▶ **THE PROBLEM**
Search the records for the string "sides". Copy each line where it occurs.

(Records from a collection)
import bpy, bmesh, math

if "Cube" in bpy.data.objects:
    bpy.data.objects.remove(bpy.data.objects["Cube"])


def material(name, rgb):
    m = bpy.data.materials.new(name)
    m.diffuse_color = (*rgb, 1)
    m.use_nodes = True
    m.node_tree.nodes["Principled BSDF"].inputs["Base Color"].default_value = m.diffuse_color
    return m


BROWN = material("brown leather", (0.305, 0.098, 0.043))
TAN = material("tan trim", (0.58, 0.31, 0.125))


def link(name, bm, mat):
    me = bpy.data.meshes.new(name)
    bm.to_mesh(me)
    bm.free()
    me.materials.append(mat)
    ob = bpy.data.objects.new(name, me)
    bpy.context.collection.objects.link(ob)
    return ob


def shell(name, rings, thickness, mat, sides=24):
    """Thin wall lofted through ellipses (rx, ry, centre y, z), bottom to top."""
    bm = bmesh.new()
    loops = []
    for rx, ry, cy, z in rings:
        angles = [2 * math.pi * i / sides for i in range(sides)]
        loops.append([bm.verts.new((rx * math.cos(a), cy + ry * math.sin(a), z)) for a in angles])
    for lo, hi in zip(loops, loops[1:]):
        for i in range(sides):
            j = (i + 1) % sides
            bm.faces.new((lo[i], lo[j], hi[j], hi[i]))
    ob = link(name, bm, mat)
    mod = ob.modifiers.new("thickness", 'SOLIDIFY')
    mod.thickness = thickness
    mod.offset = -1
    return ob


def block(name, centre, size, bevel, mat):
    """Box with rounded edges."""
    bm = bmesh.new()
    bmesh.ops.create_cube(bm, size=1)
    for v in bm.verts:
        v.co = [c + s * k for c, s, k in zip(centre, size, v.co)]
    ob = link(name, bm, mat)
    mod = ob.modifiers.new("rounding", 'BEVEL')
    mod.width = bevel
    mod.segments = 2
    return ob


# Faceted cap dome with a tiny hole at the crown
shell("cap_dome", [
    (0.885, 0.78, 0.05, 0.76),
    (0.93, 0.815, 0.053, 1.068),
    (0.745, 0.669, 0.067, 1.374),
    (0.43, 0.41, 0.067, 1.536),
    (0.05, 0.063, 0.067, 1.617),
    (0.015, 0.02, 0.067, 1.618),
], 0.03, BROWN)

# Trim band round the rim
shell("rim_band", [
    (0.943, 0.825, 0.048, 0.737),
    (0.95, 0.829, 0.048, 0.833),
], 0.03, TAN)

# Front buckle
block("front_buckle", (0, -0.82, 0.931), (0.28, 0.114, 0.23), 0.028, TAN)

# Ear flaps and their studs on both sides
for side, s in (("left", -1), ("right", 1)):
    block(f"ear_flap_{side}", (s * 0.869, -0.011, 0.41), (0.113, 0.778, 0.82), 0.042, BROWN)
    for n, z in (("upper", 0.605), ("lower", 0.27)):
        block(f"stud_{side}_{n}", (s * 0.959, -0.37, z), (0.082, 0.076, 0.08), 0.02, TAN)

▶ **WRITTEN ANSWER**
def shell(name, rings, thickness, mat, sides=24):
        angles = [2 * math.pi * i / sides for i in range(sides)]
        for i in range(sides):
            j = (i + 1) % sides
# Ear flaps and their studs on both sides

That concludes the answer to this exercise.